__DATA TO USE__:
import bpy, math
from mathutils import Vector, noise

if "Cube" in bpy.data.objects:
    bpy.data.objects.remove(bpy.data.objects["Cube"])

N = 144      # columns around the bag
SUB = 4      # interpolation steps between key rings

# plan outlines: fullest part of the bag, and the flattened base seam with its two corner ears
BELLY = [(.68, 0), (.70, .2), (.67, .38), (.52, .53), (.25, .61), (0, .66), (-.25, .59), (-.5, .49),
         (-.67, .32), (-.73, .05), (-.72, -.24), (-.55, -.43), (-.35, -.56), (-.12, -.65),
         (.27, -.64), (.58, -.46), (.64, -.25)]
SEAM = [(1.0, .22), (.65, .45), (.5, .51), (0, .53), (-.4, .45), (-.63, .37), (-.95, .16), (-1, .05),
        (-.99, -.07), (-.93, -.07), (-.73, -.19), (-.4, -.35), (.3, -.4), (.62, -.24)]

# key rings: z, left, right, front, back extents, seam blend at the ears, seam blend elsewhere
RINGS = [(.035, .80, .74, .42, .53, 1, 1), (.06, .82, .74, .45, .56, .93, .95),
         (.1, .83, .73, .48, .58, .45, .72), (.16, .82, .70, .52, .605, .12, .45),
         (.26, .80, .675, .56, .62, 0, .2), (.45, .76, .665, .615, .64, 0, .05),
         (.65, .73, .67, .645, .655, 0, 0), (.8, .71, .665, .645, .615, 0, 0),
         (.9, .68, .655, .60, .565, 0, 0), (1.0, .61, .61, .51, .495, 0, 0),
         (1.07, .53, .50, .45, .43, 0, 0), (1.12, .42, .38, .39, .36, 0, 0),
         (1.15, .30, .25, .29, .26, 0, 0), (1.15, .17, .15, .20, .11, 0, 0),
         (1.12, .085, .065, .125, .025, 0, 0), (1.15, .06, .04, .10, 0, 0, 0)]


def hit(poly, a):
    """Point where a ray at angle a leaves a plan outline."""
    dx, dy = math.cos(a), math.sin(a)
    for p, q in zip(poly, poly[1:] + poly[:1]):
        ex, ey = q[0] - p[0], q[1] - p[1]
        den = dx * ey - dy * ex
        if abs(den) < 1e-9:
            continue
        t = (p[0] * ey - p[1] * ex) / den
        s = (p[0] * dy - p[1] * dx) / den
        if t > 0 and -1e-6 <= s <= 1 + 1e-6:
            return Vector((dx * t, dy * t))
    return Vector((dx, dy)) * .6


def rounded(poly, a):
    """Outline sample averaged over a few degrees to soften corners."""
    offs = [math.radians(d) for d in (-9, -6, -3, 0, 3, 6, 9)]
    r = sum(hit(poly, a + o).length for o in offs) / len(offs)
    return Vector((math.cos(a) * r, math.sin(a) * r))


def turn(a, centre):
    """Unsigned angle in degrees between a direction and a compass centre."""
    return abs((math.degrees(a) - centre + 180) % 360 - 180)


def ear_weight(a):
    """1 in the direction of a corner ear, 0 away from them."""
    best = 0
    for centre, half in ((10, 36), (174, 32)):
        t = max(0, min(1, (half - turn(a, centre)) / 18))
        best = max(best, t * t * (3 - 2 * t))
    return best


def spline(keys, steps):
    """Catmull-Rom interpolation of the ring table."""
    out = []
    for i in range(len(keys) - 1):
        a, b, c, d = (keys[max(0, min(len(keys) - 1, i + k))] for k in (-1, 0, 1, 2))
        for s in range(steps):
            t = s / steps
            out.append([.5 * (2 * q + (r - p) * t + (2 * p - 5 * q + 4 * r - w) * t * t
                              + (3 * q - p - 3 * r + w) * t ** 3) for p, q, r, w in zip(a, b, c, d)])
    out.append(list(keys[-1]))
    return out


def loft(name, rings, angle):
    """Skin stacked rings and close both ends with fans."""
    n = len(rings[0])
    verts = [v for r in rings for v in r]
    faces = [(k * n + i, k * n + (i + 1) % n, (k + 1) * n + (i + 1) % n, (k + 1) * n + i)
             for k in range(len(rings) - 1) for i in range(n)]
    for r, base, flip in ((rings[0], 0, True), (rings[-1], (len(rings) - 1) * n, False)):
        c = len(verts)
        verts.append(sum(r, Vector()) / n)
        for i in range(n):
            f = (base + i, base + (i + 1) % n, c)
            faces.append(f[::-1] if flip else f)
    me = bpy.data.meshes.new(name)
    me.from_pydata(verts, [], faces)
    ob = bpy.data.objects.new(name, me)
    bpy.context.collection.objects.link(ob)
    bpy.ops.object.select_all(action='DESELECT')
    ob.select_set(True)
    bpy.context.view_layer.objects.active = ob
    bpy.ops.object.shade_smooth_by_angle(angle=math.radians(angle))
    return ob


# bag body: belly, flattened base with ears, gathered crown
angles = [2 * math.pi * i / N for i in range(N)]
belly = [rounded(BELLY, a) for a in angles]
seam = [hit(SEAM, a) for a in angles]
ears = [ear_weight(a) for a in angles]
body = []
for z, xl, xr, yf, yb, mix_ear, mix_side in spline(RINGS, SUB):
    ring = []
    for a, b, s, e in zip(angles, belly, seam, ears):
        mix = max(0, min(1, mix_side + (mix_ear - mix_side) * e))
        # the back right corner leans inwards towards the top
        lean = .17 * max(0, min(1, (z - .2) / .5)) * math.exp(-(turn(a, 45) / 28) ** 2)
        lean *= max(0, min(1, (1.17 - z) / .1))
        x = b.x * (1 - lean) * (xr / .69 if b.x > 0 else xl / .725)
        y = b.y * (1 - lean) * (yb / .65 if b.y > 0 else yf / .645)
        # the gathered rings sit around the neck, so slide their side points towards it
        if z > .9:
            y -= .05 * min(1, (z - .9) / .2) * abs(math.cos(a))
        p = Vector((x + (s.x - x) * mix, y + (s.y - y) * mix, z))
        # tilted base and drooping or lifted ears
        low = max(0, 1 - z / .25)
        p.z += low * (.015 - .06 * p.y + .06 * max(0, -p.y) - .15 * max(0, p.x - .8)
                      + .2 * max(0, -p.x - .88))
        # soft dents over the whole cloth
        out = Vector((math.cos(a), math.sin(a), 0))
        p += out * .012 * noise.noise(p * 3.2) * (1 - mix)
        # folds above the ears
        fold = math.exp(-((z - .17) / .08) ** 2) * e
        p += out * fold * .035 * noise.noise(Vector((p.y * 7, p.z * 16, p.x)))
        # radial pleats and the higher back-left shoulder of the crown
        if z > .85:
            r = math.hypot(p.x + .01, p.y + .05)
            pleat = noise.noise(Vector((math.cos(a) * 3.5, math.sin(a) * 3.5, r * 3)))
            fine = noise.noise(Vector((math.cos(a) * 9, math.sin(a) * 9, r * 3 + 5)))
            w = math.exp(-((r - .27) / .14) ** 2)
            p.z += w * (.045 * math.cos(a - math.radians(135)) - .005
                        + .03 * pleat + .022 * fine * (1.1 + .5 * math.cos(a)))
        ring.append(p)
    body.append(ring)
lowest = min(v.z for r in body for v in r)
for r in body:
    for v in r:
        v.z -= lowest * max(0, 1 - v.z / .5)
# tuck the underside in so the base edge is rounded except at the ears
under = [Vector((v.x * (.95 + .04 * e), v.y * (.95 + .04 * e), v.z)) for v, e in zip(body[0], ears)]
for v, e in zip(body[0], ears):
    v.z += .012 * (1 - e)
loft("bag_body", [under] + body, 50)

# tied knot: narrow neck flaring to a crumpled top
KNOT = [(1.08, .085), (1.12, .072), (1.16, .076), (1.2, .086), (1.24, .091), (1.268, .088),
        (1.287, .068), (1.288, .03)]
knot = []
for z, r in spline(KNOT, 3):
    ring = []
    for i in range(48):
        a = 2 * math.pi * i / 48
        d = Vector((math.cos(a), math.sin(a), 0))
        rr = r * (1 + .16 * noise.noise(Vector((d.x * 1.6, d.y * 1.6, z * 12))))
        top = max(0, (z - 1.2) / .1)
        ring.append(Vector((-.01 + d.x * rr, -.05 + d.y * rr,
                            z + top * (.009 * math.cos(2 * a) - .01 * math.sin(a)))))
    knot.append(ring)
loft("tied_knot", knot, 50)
==
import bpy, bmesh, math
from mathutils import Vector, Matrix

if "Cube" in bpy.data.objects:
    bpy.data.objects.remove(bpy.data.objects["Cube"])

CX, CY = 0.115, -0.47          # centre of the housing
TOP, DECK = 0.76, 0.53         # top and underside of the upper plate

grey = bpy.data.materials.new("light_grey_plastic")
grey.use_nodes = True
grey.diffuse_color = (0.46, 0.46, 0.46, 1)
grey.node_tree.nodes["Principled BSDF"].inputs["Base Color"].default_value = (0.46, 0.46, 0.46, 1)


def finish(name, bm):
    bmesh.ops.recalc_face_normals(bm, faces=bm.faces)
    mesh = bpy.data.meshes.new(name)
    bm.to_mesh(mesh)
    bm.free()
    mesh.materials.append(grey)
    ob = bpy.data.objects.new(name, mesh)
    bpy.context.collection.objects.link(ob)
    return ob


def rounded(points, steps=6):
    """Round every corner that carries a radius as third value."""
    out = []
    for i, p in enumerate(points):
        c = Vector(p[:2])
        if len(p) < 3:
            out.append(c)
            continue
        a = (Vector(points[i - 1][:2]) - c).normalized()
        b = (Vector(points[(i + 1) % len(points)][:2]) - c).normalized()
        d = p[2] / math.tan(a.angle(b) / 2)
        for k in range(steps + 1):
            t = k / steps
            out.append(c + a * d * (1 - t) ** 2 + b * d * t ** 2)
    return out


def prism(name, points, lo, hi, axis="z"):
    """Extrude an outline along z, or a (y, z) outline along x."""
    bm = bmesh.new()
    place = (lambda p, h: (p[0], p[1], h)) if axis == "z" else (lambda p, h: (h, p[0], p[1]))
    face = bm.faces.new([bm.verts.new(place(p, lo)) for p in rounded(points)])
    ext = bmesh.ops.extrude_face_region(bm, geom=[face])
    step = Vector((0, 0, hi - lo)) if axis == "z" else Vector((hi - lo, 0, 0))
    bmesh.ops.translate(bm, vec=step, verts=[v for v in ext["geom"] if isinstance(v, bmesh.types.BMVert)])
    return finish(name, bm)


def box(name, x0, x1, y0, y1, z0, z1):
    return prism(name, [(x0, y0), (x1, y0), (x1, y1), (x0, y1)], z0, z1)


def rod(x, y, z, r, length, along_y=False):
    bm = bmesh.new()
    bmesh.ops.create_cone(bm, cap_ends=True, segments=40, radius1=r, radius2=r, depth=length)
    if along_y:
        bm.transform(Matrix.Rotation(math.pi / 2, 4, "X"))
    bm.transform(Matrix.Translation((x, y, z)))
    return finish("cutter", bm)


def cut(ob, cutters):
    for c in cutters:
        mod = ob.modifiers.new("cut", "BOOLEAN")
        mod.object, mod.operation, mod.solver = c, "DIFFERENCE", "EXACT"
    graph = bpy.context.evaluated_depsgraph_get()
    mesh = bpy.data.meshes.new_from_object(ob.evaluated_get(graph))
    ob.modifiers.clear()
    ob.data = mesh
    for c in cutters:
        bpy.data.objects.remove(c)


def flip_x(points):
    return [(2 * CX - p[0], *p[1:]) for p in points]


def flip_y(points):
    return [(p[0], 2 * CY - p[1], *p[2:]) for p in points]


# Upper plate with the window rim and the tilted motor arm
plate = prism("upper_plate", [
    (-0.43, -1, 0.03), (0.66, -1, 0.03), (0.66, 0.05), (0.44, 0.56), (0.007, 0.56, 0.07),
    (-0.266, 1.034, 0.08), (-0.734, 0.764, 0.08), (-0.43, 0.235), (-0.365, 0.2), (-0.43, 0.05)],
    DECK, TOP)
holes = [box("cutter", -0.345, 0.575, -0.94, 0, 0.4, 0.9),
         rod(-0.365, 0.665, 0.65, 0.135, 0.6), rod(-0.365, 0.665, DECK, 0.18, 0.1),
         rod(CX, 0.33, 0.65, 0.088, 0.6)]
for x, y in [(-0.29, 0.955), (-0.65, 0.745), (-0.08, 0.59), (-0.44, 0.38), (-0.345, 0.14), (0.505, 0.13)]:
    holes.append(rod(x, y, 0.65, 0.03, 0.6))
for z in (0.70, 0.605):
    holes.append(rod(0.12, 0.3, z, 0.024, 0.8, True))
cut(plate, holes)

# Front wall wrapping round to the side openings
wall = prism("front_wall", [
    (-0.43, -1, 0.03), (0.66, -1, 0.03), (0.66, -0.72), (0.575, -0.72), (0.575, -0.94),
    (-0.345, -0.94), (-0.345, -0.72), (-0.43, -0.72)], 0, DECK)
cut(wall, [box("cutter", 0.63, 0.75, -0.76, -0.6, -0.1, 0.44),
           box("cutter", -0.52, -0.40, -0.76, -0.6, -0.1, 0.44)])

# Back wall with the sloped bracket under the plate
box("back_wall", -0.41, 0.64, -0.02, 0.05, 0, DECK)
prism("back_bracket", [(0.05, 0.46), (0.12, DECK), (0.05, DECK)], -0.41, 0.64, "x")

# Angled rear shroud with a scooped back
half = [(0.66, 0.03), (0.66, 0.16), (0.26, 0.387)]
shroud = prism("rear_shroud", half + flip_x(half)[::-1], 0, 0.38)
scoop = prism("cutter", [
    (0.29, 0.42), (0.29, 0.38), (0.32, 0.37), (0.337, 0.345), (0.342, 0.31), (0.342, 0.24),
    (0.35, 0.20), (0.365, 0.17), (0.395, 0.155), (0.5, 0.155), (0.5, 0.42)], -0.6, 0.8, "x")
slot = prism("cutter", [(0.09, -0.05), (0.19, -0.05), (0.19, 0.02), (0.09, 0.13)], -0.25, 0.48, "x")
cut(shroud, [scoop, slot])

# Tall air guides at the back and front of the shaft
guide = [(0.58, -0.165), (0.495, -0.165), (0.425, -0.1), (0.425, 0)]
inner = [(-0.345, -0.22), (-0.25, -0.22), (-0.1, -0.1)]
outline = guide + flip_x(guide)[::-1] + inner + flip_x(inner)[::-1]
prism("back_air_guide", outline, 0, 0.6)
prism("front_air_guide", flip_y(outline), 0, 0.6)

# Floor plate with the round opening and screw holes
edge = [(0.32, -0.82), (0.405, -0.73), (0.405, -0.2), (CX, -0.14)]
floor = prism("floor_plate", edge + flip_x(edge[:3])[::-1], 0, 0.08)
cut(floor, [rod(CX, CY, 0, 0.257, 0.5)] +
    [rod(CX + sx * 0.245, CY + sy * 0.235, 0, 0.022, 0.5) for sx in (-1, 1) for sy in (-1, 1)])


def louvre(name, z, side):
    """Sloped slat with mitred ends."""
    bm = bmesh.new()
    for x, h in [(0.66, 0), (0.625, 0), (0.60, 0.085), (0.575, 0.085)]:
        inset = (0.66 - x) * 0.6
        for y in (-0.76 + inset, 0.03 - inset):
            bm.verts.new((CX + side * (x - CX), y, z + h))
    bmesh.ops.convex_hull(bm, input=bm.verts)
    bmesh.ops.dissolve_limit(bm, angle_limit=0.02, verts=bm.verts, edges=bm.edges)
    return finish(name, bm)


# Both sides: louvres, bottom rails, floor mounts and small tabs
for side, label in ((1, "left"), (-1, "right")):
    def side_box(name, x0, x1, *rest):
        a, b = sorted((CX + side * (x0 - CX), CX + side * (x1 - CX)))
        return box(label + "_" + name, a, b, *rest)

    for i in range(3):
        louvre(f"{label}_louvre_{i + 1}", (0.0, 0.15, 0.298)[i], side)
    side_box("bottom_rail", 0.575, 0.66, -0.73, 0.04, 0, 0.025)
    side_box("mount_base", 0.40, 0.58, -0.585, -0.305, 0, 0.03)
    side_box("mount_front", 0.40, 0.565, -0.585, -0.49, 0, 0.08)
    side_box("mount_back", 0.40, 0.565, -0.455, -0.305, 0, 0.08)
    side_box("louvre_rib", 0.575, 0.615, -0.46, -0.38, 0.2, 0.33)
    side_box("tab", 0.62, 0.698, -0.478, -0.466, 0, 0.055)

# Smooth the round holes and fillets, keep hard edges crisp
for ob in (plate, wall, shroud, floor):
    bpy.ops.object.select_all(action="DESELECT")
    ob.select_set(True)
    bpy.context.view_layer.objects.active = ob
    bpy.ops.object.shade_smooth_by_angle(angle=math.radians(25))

__ASSIGNMENT__:
Set down, exactly as they appear above, all lines from the one that has "-0.38, 0.2, 0.33)" down to the one that has "bpy.ops.object.shade_smooth_by_angle(angle=math.radians(25))", including those two and no others.

__EXERCISE ANSWER__:
    side_box("louvre_rib", 0.575, 0.615, -0.46, -0.38, 0.2, 0.33)
    side_box("tab", 0.62, 0.698, -0.478, -0.466, 0, 0.055)

# Smooth the round holes and fillets, keep hard edges crisp
for ob in (plate, wall, shroud, floor):
    bpy.ops.object.select_all(action="DESELECT")
    ob.select_set(True)
    bpy.context.view_layer.objects.active = ob
    bpy.ops.object.shade_smooth_by_angle(angle=math.radians(25))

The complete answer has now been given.